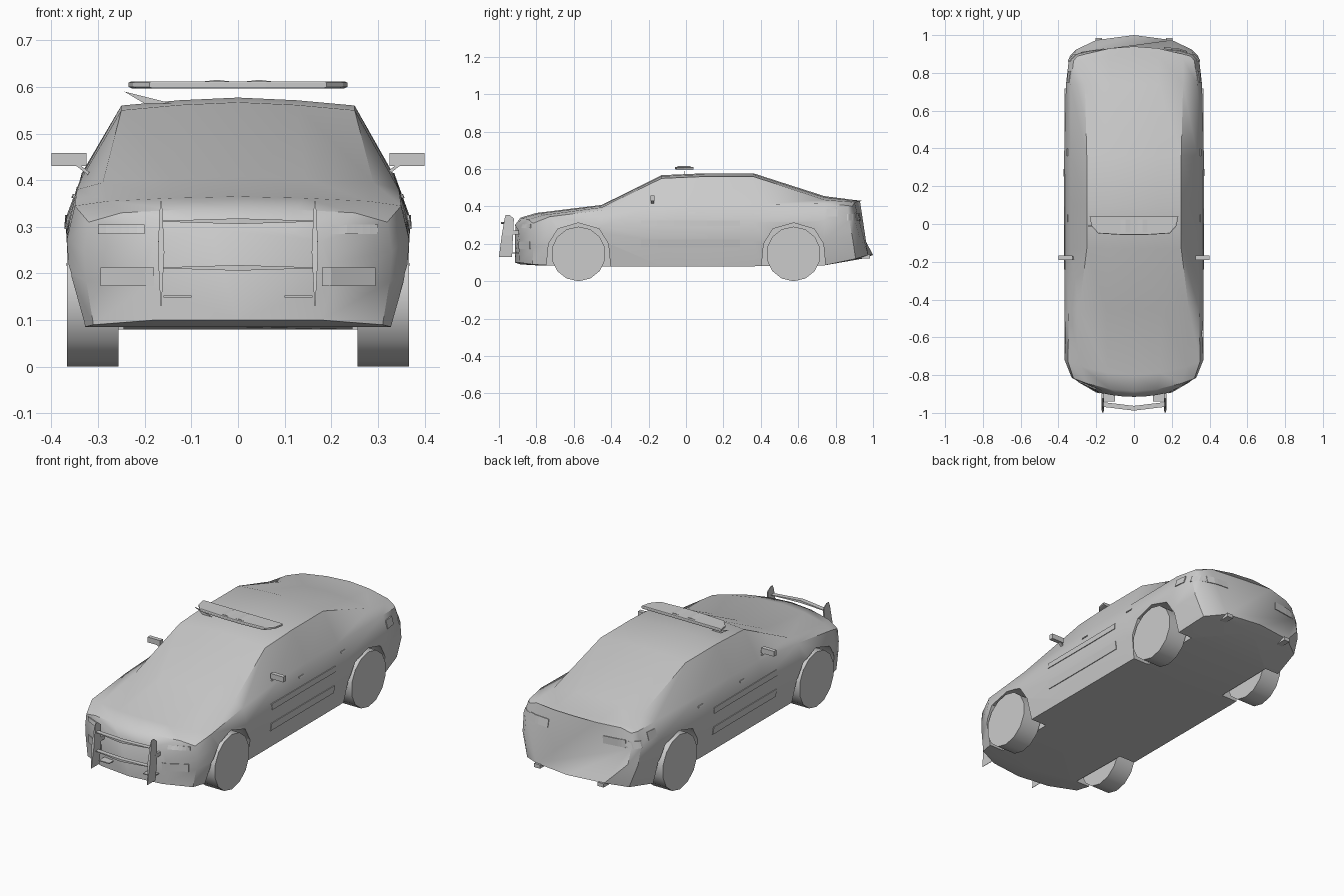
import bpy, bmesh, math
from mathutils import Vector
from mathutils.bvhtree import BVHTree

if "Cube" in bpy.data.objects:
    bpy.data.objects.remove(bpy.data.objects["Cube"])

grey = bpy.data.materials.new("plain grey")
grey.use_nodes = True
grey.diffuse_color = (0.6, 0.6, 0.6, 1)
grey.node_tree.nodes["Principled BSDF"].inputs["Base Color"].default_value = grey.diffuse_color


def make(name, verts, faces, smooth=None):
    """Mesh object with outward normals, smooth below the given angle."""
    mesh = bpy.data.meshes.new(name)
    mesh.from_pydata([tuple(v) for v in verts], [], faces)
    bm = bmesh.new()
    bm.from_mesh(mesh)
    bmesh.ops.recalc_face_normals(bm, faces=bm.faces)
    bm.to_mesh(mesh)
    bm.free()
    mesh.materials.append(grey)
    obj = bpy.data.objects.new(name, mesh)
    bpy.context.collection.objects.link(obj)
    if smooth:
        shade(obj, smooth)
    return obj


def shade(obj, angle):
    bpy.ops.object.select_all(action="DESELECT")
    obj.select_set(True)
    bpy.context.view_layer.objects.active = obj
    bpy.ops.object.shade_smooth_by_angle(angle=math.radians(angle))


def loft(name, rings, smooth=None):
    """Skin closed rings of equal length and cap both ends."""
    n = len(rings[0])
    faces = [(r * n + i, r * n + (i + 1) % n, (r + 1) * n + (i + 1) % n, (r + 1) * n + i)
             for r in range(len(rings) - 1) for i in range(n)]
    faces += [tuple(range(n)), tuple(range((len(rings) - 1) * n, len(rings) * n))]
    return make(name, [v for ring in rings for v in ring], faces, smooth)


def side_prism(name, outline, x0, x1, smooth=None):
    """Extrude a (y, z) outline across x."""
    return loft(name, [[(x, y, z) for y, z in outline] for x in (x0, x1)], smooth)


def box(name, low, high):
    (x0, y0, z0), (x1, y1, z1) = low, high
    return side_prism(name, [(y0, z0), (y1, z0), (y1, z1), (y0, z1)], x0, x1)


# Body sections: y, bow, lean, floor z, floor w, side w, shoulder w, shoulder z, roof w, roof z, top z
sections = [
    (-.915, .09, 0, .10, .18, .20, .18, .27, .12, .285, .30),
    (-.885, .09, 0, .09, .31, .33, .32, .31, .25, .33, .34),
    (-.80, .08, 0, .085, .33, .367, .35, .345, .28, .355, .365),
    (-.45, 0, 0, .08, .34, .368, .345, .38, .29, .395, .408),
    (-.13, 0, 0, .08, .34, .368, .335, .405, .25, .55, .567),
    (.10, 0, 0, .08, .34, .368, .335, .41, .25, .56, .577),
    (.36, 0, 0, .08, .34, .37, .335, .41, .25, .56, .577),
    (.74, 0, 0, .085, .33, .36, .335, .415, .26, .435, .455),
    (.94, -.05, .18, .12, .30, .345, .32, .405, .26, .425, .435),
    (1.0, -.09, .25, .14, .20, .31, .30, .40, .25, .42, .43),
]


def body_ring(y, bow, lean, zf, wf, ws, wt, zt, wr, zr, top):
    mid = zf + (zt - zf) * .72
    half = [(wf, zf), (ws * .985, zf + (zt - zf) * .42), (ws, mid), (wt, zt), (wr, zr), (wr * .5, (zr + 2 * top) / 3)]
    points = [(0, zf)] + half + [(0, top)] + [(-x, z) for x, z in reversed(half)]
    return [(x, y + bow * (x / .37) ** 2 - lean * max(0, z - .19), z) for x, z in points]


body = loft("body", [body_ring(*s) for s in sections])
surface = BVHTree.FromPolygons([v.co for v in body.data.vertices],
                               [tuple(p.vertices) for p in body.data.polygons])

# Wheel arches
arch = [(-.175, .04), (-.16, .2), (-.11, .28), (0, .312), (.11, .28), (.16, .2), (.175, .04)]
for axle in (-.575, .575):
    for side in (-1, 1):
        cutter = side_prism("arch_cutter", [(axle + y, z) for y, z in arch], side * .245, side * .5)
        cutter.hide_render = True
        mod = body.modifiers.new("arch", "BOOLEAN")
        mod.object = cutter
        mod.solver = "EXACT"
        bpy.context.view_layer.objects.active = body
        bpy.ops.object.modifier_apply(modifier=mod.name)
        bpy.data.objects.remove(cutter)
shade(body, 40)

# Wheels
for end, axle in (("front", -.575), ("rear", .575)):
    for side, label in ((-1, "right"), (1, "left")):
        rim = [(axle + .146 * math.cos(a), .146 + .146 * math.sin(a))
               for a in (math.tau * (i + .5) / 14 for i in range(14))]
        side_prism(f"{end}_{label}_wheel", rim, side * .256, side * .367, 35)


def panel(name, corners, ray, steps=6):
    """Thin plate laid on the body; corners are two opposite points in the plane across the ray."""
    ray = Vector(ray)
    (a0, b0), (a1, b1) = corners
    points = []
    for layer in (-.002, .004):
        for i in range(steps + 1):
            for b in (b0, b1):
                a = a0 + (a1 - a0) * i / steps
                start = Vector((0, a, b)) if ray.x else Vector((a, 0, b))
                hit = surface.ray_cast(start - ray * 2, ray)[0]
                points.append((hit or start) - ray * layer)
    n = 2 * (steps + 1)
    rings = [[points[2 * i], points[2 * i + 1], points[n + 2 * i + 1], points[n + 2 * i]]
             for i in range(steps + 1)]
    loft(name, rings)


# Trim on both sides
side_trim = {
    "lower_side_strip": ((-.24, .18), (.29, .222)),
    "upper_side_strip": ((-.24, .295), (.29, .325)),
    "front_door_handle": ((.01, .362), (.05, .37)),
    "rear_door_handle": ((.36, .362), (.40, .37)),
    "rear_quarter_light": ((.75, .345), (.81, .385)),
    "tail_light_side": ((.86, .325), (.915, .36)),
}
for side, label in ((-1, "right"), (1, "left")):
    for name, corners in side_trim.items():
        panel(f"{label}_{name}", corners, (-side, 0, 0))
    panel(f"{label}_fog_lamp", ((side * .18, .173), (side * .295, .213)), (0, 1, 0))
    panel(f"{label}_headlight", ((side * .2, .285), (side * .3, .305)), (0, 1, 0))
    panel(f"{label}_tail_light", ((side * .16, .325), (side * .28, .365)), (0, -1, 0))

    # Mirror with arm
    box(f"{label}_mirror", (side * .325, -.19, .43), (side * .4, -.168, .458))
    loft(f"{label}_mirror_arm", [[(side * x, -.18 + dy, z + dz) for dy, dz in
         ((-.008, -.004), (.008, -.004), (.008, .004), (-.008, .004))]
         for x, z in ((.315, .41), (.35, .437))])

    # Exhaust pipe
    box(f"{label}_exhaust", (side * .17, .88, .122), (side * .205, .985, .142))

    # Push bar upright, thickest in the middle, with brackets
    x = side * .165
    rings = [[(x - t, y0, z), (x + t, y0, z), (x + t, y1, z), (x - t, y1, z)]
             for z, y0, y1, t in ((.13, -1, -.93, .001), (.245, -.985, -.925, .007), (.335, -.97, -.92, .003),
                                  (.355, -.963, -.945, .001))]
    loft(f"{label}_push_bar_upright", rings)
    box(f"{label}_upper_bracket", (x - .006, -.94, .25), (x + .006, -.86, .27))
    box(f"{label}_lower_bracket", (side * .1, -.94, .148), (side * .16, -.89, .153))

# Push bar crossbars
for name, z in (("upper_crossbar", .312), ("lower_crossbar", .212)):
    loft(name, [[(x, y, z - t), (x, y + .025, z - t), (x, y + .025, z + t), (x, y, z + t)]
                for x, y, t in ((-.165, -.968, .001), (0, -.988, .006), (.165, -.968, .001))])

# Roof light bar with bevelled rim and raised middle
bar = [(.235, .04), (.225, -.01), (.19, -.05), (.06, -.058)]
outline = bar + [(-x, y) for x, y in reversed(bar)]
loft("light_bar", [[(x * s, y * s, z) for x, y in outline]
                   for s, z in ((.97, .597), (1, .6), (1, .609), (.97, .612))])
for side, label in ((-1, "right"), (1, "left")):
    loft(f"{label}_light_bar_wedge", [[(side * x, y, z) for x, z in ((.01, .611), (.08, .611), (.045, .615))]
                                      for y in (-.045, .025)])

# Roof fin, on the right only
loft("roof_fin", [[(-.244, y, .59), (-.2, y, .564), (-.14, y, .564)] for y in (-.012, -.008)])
——————
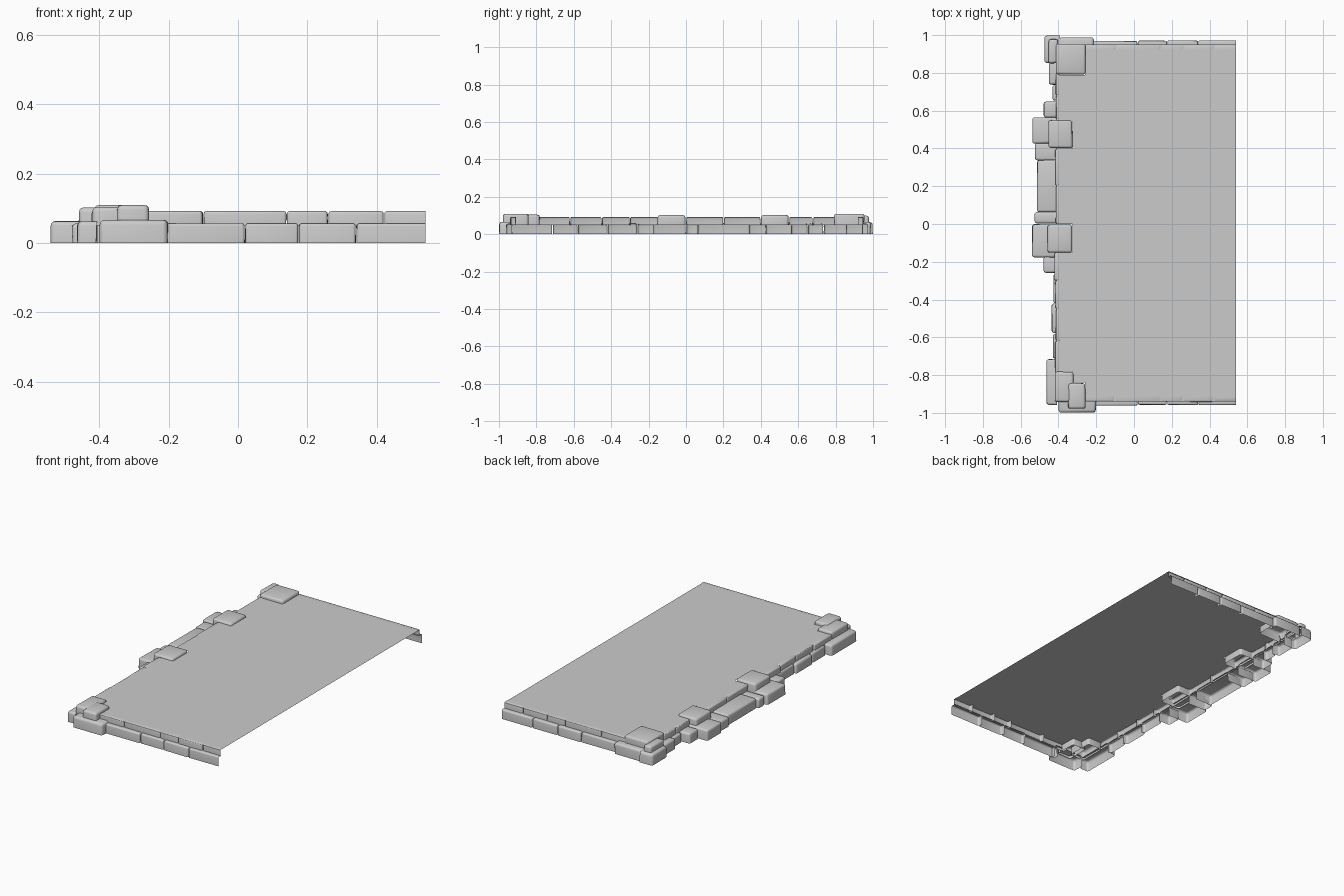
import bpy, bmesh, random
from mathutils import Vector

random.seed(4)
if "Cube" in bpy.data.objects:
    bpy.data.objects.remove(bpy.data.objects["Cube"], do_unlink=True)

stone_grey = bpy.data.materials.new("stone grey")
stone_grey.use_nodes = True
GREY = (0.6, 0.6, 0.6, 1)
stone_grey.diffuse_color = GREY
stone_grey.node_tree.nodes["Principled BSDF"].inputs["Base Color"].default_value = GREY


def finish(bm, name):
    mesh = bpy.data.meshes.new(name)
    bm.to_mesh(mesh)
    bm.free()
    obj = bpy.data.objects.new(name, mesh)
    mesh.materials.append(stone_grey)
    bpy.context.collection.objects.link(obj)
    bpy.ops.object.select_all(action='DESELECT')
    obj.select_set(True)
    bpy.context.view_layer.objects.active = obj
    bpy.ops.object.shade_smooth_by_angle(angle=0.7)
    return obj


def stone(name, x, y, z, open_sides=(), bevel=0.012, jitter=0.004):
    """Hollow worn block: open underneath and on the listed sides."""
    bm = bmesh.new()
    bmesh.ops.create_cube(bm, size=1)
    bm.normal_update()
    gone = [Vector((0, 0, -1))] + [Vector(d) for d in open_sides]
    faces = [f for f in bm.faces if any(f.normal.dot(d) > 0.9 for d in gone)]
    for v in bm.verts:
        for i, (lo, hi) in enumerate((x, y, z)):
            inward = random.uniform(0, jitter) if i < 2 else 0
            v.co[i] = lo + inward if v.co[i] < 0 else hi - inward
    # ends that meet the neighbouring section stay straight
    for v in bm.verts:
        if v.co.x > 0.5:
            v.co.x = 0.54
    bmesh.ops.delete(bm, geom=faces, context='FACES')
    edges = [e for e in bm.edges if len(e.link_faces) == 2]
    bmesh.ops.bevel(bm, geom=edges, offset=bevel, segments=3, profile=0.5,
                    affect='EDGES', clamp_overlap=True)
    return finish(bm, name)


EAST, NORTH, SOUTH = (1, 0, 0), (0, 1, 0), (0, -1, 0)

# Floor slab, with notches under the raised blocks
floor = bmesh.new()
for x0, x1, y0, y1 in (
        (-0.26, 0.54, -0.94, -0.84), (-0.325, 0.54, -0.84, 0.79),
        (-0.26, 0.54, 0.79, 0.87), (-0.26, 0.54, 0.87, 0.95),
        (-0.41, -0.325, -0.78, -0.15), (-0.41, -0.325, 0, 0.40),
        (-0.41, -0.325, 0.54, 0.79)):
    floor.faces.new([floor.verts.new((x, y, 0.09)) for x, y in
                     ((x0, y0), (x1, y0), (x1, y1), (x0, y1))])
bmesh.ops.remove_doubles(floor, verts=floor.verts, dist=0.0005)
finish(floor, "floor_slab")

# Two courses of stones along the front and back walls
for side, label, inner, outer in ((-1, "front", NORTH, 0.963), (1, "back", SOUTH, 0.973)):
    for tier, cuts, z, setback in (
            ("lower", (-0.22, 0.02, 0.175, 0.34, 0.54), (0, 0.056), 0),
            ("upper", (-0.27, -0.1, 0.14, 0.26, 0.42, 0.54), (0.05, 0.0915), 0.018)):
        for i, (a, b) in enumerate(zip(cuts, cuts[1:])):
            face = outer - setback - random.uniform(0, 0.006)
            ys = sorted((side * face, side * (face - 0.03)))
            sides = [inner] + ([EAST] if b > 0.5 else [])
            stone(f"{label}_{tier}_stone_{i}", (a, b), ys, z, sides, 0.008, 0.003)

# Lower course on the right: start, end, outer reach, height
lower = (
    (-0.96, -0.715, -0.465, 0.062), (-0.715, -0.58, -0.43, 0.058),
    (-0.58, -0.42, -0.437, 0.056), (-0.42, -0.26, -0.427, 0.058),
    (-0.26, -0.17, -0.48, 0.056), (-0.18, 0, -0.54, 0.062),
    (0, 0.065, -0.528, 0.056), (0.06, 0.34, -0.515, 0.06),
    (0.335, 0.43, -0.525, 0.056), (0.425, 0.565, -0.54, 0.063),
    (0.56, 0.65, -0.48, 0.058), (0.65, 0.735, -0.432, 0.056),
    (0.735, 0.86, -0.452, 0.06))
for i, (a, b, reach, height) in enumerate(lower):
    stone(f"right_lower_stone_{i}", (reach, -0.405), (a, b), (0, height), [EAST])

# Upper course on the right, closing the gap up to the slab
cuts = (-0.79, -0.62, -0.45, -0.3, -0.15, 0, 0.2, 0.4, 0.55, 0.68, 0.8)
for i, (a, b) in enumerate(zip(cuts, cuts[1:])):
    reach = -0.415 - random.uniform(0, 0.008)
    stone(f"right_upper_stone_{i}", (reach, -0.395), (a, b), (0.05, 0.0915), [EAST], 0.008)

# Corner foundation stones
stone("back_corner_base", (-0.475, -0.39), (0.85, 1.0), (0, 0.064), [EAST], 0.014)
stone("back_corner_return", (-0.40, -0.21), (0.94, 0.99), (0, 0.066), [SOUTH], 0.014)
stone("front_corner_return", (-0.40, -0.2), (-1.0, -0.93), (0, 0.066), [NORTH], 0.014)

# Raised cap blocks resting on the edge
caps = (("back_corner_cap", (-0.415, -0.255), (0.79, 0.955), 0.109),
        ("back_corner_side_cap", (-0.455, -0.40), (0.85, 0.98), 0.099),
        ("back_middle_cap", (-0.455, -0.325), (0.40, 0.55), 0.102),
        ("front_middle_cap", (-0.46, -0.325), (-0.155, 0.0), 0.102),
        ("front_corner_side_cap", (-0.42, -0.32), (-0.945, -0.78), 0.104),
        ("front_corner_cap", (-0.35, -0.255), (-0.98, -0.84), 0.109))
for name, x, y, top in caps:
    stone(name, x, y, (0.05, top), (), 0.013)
——————
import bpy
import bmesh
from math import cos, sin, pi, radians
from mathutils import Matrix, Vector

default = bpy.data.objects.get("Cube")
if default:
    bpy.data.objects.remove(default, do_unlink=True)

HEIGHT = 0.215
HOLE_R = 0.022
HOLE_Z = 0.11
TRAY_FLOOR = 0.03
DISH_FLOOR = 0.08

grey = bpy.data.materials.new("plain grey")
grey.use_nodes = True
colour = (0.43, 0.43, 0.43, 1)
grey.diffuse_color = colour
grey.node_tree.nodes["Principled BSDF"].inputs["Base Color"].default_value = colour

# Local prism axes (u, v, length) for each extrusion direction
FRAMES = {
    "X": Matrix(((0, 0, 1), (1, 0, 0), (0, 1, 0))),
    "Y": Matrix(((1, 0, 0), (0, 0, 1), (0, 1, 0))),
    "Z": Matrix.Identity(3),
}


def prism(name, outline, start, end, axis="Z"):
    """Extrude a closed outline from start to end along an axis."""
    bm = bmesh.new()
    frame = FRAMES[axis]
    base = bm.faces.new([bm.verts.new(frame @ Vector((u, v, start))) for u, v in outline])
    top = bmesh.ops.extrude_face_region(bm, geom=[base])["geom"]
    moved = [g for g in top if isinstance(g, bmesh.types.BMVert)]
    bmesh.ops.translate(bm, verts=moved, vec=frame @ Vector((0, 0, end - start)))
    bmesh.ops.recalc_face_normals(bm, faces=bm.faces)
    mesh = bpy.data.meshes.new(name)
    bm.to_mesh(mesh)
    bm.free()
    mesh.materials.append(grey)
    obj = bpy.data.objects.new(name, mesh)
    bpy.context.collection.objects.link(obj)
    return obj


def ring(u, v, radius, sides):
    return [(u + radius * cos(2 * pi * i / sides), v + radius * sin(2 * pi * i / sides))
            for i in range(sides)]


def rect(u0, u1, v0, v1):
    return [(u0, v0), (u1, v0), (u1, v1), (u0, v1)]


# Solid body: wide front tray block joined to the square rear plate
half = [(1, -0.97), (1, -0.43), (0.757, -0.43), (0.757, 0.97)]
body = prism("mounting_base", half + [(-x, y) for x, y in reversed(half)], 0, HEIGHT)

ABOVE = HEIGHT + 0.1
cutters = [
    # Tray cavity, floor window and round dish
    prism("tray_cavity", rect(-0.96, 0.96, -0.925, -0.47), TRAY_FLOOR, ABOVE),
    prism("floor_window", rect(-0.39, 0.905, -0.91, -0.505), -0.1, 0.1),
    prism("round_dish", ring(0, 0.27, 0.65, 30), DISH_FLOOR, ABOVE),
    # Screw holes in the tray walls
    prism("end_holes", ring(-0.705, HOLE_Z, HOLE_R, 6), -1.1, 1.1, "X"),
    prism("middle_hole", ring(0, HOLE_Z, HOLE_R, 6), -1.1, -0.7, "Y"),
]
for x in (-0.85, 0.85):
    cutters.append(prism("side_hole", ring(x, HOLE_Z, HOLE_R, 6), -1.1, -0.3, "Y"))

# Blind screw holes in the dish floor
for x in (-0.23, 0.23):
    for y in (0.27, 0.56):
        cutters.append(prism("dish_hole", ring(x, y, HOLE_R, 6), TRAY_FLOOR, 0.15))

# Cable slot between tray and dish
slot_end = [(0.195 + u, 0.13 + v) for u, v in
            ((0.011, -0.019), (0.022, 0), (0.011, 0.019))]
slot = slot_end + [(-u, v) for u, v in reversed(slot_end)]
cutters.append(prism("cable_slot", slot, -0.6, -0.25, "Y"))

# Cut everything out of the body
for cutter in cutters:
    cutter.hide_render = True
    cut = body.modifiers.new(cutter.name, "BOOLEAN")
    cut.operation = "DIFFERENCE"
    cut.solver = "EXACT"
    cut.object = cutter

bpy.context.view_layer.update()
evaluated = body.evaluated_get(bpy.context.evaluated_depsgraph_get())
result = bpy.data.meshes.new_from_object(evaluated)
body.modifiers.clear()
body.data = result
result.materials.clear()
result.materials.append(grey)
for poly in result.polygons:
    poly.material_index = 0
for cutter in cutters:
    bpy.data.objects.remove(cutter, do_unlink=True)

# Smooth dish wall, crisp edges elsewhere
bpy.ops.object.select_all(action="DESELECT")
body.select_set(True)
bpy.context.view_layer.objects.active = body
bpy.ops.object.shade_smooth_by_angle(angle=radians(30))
——————
**Required action**.
Locate the lines above that contain "True" and copy them.

**Exercise output**.
grey.use_nodes = True
    obj.select_set(True)
        cutter.hide_render = True
    bpy.data.objects.remove(bpy.data.objects["Cube"], do_unlink=True)
stone_grey.use_nodes = True
    obj.select_set(True)
                    affect='EDGES', clamp_overlap=True)
    bpy.data.objects.remove(default, do_unlink=True)
grey.use_nodes = True
    cutter.hide_render = True
    bpy.data.objects.remove(cutter, do_unlink=True)
body.select_set(True)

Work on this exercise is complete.